- Right to life — Asylum — Non-refoulement
Beyond the Convention refugee, there are other forced migrants deserving of protection. This chapter considers the scope and content of ‘complementary protection’ in international law, and its application in a number of domestic jurisdictions. As the principle of non-refoulement has developed in human rights law to preclude removal to a real risk of serious harm, it has given rise to the concept of complementary protection. This describes protection granted on the basis of an international protection need arising outside the Refugee Convention, accompanied by a status in domestic law. At a minimum, complementary protection precludes the removal of individuals who face a real risk of being arbitrarily deprived of life, or being subjected to the death penalty, torture or cruel, inhuman, or degrading treatment or punishment, although the list of rights giving rise to complementary protection is not closed. By its very nature, it is complementary to refugee protection, which means it should only be considered following a comprehensive evaluation of a person’s claim against the Refugee Convention definition and a finding that the applicant is not a refugee.
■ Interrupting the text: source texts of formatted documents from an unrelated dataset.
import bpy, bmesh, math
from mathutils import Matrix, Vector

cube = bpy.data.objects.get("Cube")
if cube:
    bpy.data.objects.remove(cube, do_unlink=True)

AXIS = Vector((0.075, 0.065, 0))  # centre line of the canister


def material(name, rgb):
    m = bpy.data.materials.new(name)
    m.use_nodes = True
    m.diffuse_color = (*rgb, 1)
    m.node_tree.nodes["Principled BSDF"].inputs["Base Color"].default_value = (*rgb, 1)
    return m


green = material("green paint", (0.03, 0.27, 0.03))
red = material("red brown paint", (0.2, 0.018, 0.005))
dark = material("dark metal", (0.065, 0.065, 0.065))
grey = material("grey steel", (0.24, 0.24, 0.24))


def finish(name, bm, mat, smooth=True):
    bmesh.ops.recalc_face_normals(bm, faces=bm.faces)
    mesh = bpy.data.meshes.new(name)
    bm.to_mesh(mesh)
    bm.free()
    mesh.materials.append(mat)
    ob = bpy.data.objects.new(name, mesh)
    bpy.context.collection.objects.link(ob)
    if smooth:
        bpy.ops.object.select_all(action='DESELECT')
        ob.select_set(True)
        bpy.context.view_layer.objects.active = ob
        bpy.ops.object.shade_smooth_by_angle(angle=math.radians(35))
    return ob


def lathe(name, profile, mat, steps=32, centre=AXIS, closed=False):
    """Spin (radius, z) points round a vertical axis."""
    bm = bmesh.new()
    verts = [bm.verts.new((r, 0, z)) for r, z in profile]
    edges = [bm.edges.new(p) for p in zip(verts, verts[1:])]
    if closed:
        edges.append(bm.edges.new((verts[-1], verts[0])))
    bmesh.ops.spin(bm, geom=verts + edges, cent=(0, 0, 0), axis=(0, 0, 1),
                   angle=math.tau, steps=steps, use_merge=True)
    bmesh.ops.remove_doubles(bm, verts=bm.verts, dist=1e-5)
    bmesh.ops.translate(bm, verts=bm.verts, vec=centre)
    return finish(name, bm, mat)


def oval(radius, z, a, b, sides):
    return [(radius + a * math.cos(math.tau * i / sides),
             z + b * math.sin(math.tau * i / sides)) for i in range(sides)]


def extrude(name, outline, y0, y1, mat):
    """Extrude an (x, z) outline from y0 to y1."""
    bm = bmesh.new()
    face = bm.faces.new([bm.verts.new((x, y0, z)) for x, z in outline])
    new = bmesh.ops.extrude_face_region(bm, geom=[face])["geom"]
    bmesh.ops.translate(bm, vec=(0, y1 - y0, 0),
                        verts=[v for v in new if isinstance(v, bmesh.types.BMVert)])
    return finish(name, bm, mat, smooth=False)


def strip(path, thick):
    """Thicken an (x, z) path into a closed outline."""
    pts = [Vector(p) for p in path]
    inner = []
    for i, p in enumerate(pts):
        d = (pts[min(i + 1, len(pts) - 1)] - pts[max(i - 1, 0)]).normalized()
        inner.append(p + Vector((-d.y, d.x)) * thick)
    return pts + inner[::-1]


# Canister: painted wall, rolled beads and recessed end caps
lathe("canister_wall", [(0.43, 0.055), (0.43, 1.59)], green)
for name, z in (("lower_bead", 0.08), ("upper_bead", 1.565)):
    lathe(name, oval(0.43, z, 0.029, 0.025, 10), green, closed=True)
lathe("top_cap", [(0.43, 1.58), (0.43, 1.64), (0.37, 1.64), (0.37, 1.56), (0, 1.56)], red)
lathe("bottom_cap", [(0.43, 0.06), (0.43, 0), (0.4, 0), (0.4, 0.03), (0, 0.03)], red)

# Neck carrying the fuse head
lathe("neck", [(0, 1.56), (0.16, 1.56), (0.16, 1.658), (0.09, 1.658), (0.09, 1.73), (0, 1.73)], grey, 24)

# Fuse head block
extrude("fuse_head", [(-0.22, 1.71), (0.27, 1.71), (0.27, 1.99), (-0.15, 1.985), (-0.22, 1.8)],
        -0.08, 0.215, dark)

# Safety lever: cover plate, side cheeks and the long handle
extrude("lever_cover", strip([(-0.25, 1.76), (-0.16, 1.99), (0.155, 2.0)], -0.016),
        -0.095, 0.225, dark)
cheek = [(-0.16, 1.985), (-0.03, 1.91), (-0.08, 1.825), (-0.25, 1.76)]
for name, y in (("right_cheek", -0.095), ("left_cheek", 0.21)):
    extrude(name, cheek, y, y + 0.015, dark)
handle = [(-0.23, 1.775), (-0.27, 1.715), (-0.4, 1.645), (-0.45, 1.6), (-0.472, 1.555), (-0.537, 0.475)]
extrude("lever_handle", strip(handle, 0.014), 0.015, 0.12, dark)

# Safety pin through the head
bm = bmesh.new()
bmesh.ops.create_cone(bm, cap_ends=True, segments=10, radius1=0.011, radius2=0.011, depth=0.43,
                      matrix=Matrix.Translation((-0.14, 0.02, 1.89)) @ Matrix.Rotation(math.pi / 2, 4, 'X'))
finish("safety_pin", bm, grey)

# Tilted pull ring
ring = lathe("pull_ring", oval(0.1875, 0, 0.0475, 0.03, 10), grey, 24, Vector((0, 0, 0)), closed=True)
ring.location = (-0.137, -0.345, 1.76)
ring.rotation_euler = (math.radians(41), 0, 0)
Users without a subscription are not able to see the full
to access all content.